(ii) within seven years after the date on which the bankrupt ceased to be a full- or part-time student;

Simply put – if you have government-guaranteed student loans, you must wait seven years from your last date of study to have these loans discharged in a bankruptcy or consumer proposal.

To complicate matters even more, students can apply for a hardship ruling to have the waiting period reduced to five years if they “experience financial difficulty to such an extent that the bankrupt will be unable to pay the debt”. This requires a court application, with the assistance and expense of a lawyer, and is very difficult to obtain.

Yet if you have private student debt – a bank loan, credit card, or student line of credit – these debts are included in a consumer insolvency and discharged with no waiting period.

It is our opinion that the waiting period for student loan discharge should be eliminated.  There is no valid reason to treat government student loans different from private student loans.  The intended use for borrowing is the same, no matter the source. These are monies used to pay for the cost of education and living costs.  Students do not have to support where they spent the money. OSAP and CLS can be used to pay for tuition, room and board, clothing, food, or any expense while in school not unlike their credit card or line of credit.

If not eliminated entirely, the waiting period should be tied to both the length and benefit of the program they attend and hence expected outcomes. If they drop out of school after one year, they can have any loans discharged after waiting one additional year. If they attend a three-year program, they should be required to wait no more than three years to be eligible for discharge.

It is time we stop saddling an entire generation with debt from which many cannot fully reap any benefit.

Profile of the Average Student Debtor

The average student debtor owes $46,373 in unsecured loans, including $14,729 in student debt.
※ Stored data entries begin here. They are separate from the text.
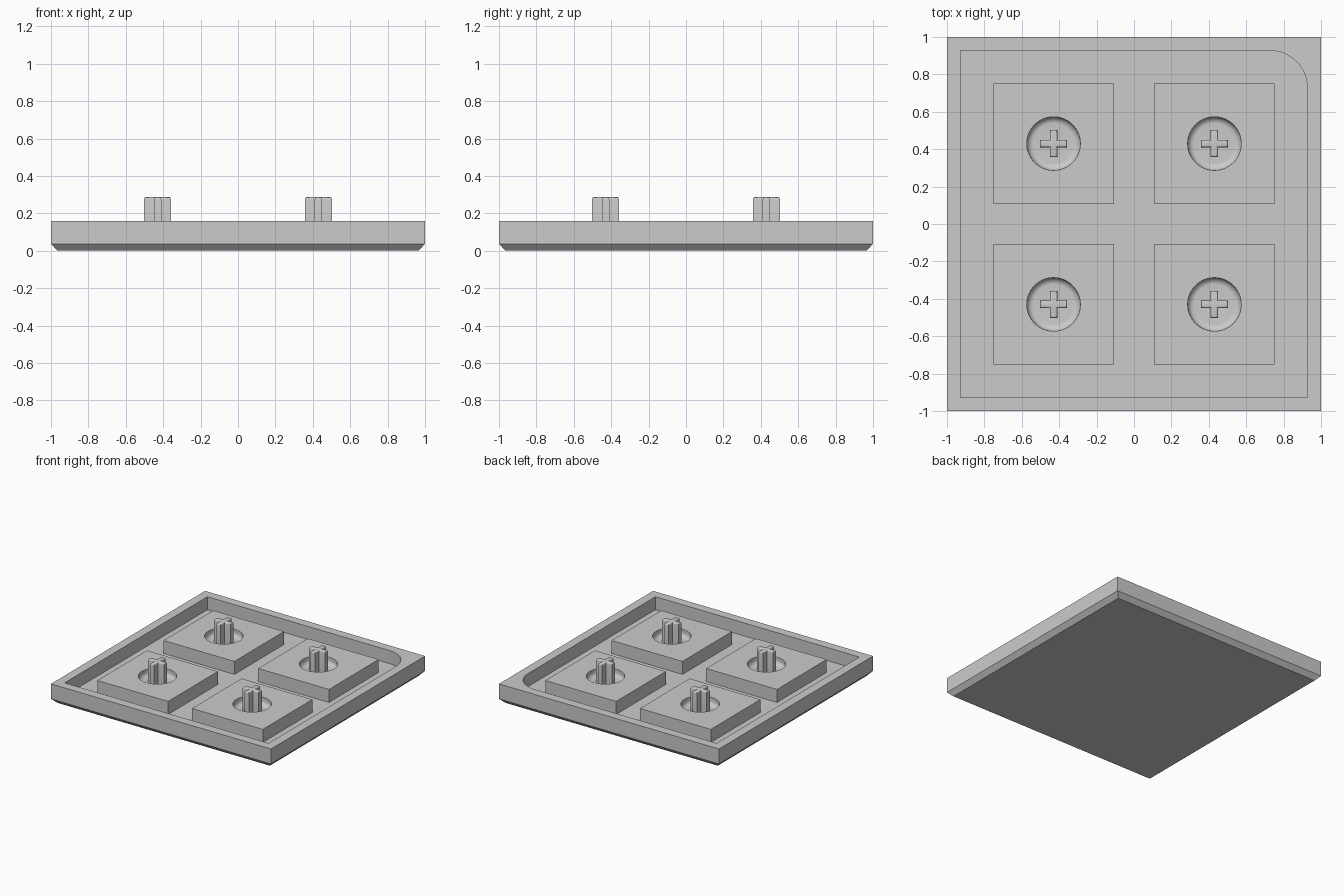
import bpy, bmesh
from math import sin, cos, pi

cube = bpy.data.objects.get("Cube")
if cube:
    bpy.data.objects.remove(cube, do_unlink=True)

TOP, FLOOR, WELL = 0.16, 0.053, 0.10     # rim, tray floor and well floor heights
PITCH, HALF = 0.43, 0.322                # pad centre offset and half width

grey = bpy.data.materials.new("light grey plastic")
grey.use_nodes = True
grey.diffuse_color = (0.6, 0.6, 0.6, 1)
grey.node_tree.nodes["Principled BSDF"].inputs["Base Color"].default_value = (0.6, 0.6, 0.6, 1)


def loft(name, rings):
    """Closed solid through stacked rings of equal vertex count, bottom to top."""
    bm = bmesh.new()
    loops = [[bm.verts.new(p) for p in ring] for ring in rings]
    bm.faces.new(loops[0][::-1])
    bm.faces.new(loops[-1])
    n = len(loops[0])
    for a, b in zip(loops, loops[1:]):
        for i in range(n):
            j = (i + 1) % n
            bm.faces.new((a[i], a[j], b[j], b[i]))
    bmesh.ops.recalc_face_normals(bm, faces=bm.faces)
    mesh = bpy.data.meshes.new(name)
    bm.to_mesh(mesh)
    bm.free()
    mesh.materials.append(grey)
    obj = bpy.data.objects.new(name, mesh)
    bpy.context.collection.objects.link(obj)
    return obj


def at(points, z):
    return [(x, y, z) for x, y in points]


def square(h):
    return [(-h, -h), (h, -h), (h, h), (-h, h)]


def circle(r, n=64):
    return [(r * cos(2 * pi * i / n), r * sin(2 * pi * i / n)) for i in range(n)]


def cut(obj, cutter):
    """Subtract the cutter, bake the result and drop the cutter."""
    mod = obj.modifiers.new("cut", 'BOOLEAN')
    mod.operation, mod.solver, mod.object = 'DIFFERENCE', 'EXACT', cutter
    bpy.context.view_layer.update()
    graph = bpy.context.evaluated_depsgraph_get()
    baked = bpy.data.meshes.new_from_object(obj.evaluated_get(graph))
    obj.modifiers.clear()
    obj.data = baked
    bpy.data.objects.remove(cutter, do_unlink=True)


def smooth(obj):
    bpy.ops.object.select_all(action='DESELECT')
    obj.select_set(True)
    bpy.context.view_layer.objects.active = obj
    bpy.ops.object.shade_smooth_by_angle(angle=pi / 6)


# Tray with chamfered underside and a recess that has one rounded corner
tray = loft("tray", [at(square(0.965), 0), at(square(1), 0.037), at(square(1), TOP)])
R, W = 0.2, 0.927
corner = [(W - R + R * cos(a), W - R + R * sin(a)) for a in (pi / 2 * i / 20 for i in range(21))]
recess = [(-W, -W), (W, -W)] + corner + [(-W, W)]
cut(tray, loft("recess_cutter", [at(recess, FLOOR), at(recess, 0.3)]))
smooth(tray)

# Raised pad with a round well, filleted at its floor
pad = loft("pad", [at(square(HALF), FLOOR - 0.005), at(square(HALF), TOP)])
r, f = 0.143, 0.036
well = [at(circle(r - f + f * sin(a)), WELL + f - f * cos(a))
        for a in (pi / 2 * i / 8 for i in range(9))]
well.append(at(circle(r), 0.3))
cut(pad, loft("well_cutter", well))
smooth(pad)

# Cross-shaped stem with rounded top edges
L, T = 0.073, 0.02
quarter = [(L, -T), (L, T), (T, T)]
cross = []
for k in range(4):
    c, s = round(cos(k * pi / 2)), round(sin(k * pi / 2))
    cross += [(c * x - s * y, s * x + c * y) for x, y in quarter]
stem = loft("stem", [at(cross, WELL - 0.005), at(cross, 0.287)])
bm = bmesh.new()
bm.from_mesh(stem.data)
rim = [e for e in bm.edges if all(v.co.z > 0.28 for v in e.verts)]
bmesh.ops.bevel(bm, geom=rim, offset=0.012, segments=4, profile=0.5, affect='EDGES')
bm.to_mesh(stem.data)
bm.free()
smooth(stem)

# Repeat pad and stem in a two by two layout
for part in (pad, stem):
    base = part.name
    for side, x in (("left", PITCH), ("right", -PITCH)):
        for end, y in (("front", -PITCH), ("back", PITCH)):
            copy = bpy.data.objects.new(f"{base}_{end}_{side}", part.data)
            copy.location = (x, y, 0)
            bpy.context.collection.objects.link(copy)
    bpy.data.objects.remove(part, do_unlink=True)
The student debtor is more likely to be female, single, with or without a dependent.

AVERAGE STUDENT DEBTOR 2018 Update
Personal Information
Male 39%
Female 61%
Average age 35
Marital status
Married or Common-law 28%
Divorced or Separated 15%
Widowed 1%
Single 56%
Average family size 2.1 (including debtor)
Likelihood of having dependent 44%
Average monthly income $2,430 net of deductions
Total unsecured debt $46,373
Unsecured debt-to-income ratio 159%
Likelihood they own a home  2%
Average mortgage value  $209,637
Detailed Information on the amount of average unsecured debt:
Personal loans $12,547
Credit cards $9,070
Taxes $4,130
Student loans $14,729
Other $5,897

Sources (first instance & charts):

  1. Hoyes, Michalos Bankruptcy Study
  2. Canada Student Loans Program statistical review 2016 to 2017 https://www.canada.ca/en/employment-social-development/programs/canada-student-loans-grants/reports/cslp-statistical-2016-2017.html
  3. Ontario Student Assistance Program annual report http://www.auditor.on.ca/en/content/annualreports/arreports/en18/v1_310en18.pdf
  4. Graduating in Canada: Profile, Labour Market Outcomes and Student Debt of the Class of 2009-2010 – Revised: Section 4 https://www150.statcan.gc.ca/n1/pub/81-595-m/2014101/section04-eng.htm
  5. Canadian undergraduate tuition fees by field of study https://www150.statcan.gc.ca/t1/tbl1/en/tv.action?pid=3710000301 and Canadian graduate tuition fees by field of study https://www150.statcan.gc.ca/t1/tbl1/en/tv.action?pid=3710000401
  6. Participation levels, graduation and dropout rates by December 2005 https://www150.statcan.gc.ca/n1/pub/81-595-m/2008070/figures/6000093-eng.htm
  7. Percentage of 2009-2010 university graduates working full-time, three years after graduation https://www150.statcan.gc.ca/n1/pub/81-582-x/2015003/tbl/tble2.6-eng.htm
  8. Federal Budget 2019 https://www.budget.gc.ca/2019/docs/youth-jeunes/youth-jeunes-en.pdf